▶ **The task**: Please copy every record below exactly and leave out the pictures.

-- Opening Marker --

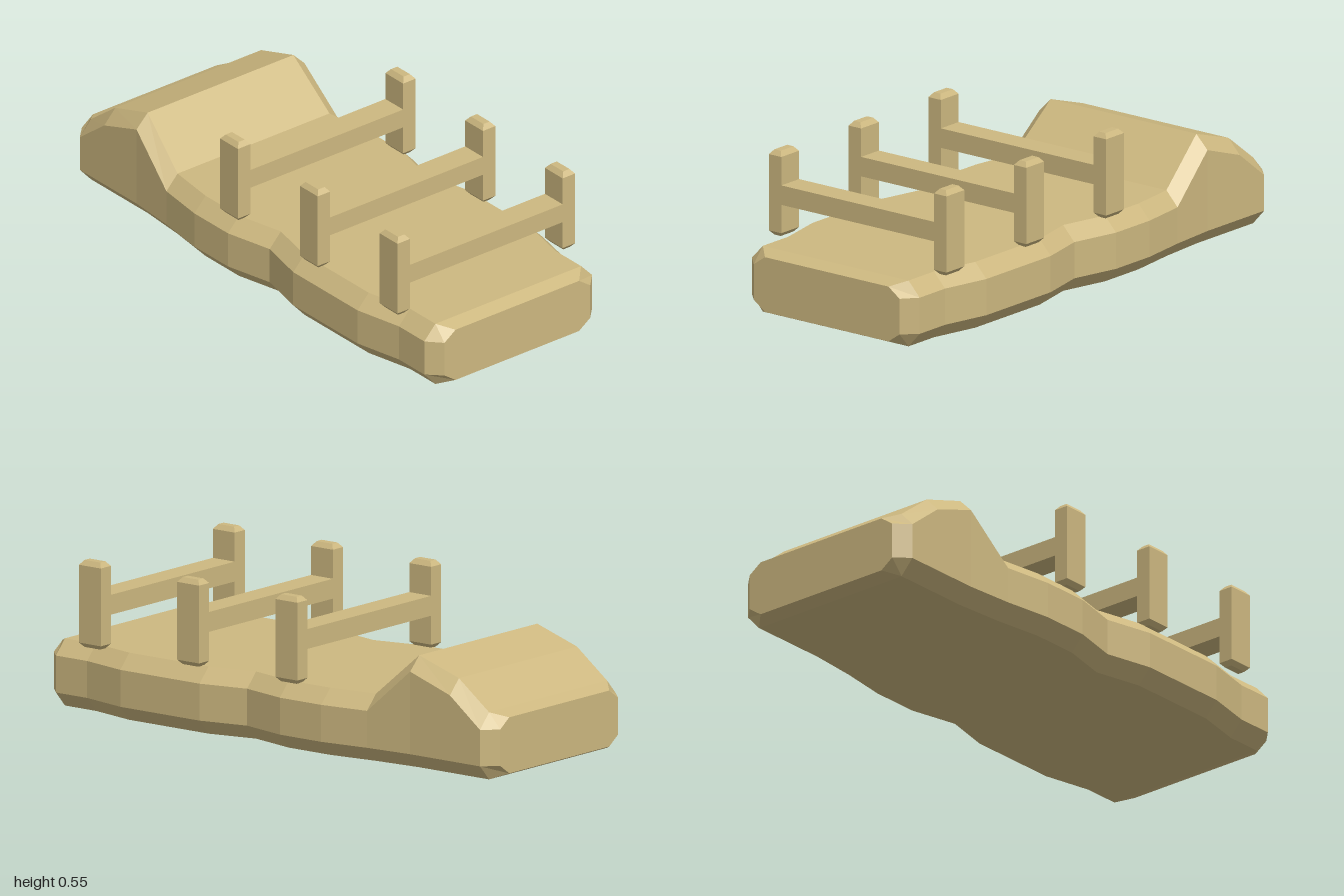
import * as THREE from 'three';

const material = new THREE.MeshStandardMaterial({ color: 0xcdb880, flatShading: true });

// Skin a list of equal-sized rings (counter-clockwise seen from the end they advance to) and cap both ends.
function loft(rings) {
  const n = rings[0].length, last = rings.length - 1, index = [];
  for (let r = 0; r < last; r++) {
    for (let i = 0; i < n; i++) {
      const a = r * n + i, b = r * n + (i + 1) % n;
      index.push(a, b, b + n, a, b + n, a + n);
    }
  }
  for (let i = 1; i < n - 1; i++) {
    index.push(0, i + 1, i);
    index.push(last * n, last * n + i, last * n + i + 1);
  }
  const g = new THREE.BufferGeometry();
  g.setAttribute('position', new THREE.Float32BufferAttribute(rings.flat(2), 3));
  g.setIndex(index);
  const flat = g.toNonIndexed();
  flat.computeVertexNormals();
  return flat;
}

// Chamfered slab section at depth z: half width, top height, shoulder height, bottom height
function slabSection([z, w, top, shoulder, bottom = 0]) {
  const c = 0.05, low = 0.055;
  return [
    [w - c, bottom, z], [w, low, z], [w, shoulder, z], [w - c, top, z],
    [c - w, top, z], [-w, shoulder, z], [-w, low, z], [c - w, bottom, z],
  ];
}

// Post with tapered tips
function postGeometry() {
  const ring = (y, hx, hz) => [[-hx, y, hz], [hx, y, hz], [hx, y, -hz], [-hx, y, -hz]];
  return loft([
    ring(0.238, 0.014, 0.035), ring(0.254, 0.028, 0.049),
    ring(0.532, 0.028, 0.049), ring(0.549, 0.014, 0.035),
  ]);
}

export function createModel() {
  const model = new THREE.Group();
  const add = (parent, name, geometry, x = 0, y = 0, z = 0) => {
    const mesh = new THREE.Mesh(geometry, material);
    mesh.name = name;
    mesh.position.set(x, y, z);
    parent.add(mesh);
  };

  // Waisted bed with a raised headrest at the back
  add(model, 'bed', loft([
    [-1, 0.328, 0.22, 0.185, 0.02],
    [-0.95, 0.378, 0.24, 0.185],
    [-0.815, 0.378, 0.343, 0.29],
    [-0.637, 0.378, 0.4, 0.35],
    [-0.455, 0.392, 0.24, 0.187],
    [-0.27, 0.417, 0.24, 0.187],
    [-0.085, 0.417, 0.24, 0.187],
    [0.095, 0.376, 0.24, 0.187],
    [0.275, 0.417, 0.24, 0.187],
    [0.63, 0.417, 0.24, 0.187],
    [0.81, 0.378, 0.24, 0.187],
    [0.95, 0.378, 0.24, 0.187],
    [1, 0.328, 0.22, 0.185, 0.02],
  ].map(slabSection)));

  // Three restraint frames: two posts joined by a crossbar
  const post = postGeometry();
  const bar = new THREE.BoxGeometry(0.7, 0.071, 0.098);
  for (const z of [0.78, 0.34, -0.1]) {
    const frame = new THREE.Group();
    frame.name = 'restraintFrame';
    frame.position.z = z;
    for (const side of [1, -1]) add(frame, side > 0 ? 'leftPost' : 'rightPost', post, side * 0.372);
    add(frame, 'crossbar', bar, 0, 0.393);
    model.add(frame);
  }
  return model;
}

-- Closing Marker --

▶ **Task solution**:
import * as THREE from 'three';

const material = new THREE.MeshStandardMaterial({ color: 0xcdb880, flatShading: true });

// Skin a list of equal-sized rings (counter-clockwise seen from the end they advance to) and cap both ends.
function loft(rings) {
  const n = rings[0].length, last = rings.length - 1, index = [];
  for (let r = 0; r < last; r++) {
    for (let i = 0; i < n; i++) {
      const a = r * n + i, b = r * n + (i + 1) % n;
      index.push(a, b, b + n, a, b + n, a + n);
    }
  }
  for (let i = 1; i < n - 1; i++) {
    index.push(0, i + 1, i);
    index.push(last * n, last * n + i, last * n + i + 1);
  }
  const g = new THREE.BufferGeometry();
  g.setAttribute('position', new THREE.Float32BufferAttribute(rings.flat(2), 3));
  g.setIndex(index);
  const flat = g.toNonIndexed();
  flat.computeVertexNormals();
  return flat;
}

// Chamfered slab section at depth z: half width, top height, shoulder height, bottom height
function slabSection([z, w, top, shoulder, bottom = 0]) {
  const c = 0.05, low = 0.055;
  return [
    [w - c, bottom, z], [w, low, z], [w, shoulder, z], [w - c, top, z],
    [c - w, top, z], [-w, shoulder, z], [-w, low, z], [c - w, bottom, z],
  ];
}

// Post with tapered tips
function postGeometry() {
  const ring = (y, hx, hz) => [[-hx, y, hz], [hx, y, hz], [hx, y, -hz], [-hx, y, -hz]];
  return loft([
    ring(0.238, 0.014, 0.035), ring(0.254, 0.028, 0.049),
    ring(0.532, 0.028, 0.049), ring(0.549, 0.014, 0.035),
  ]);
}

export function createModel() {
  const model = new THREE.Group();
  const add = (parent, name, geometry, x = 0, y = 0, z = 0) => {
    const mesh = new THREE.Mesh(geometry, material);
    mesh.name = name;
    mesh.position.set(x, y, z);
    parent.add(mesh);
  };

  // Waisted bed with a raised headrest at the back
  add(model, 'bed', loft([
    [-1, 0.328, 0.22, 0.185, 0.02],
    [-0.95, 0.378, 0.24, 0.185],
    [-0.815, 0.378, 0.343, 0.29],
    [-0.637, 0.378, 0.4, 0.35],
    [-0.455, 0.392, 0.24, 0.187],
    [-0.27, 0.417, 0.24, 0.187],
    [-0.085, 0.417, 0.24, 0.187],
    [0.095, 0.376, 0.24, 0.187],
    [0.275, 0.417, 0.24, 0.187],
    [0.63, 0.417, 0.24, 0.187],
    [0.81, 0.378, 0.24, 0.187],
    [0.95, 0.378, 0.24, 0.187],
    [1, 0.328, 0.22, 0.185, 0.02],
  ].map(slabSection)));

  // Three restraint frames: two posts joined by a crossbar
  const post = postGeometry();
  const bar = new THREE.BoxGeometry(0.7, 0.071, 0.098);
  for (const z of [0.78, 0.34, -0.1]) {
    const frame = new THREE.Group();
    frame.name = 'restraintFrame';
    frame.position.z = z;
    for (const side of [1, -1]) add(frame, side > 0 ? 'leftPost' : 'rightPost', post, side * 0.372);
    add(frame, 'crossbar', bar, 0, 0.393);
    model.add(frame);
  }
  return model;
}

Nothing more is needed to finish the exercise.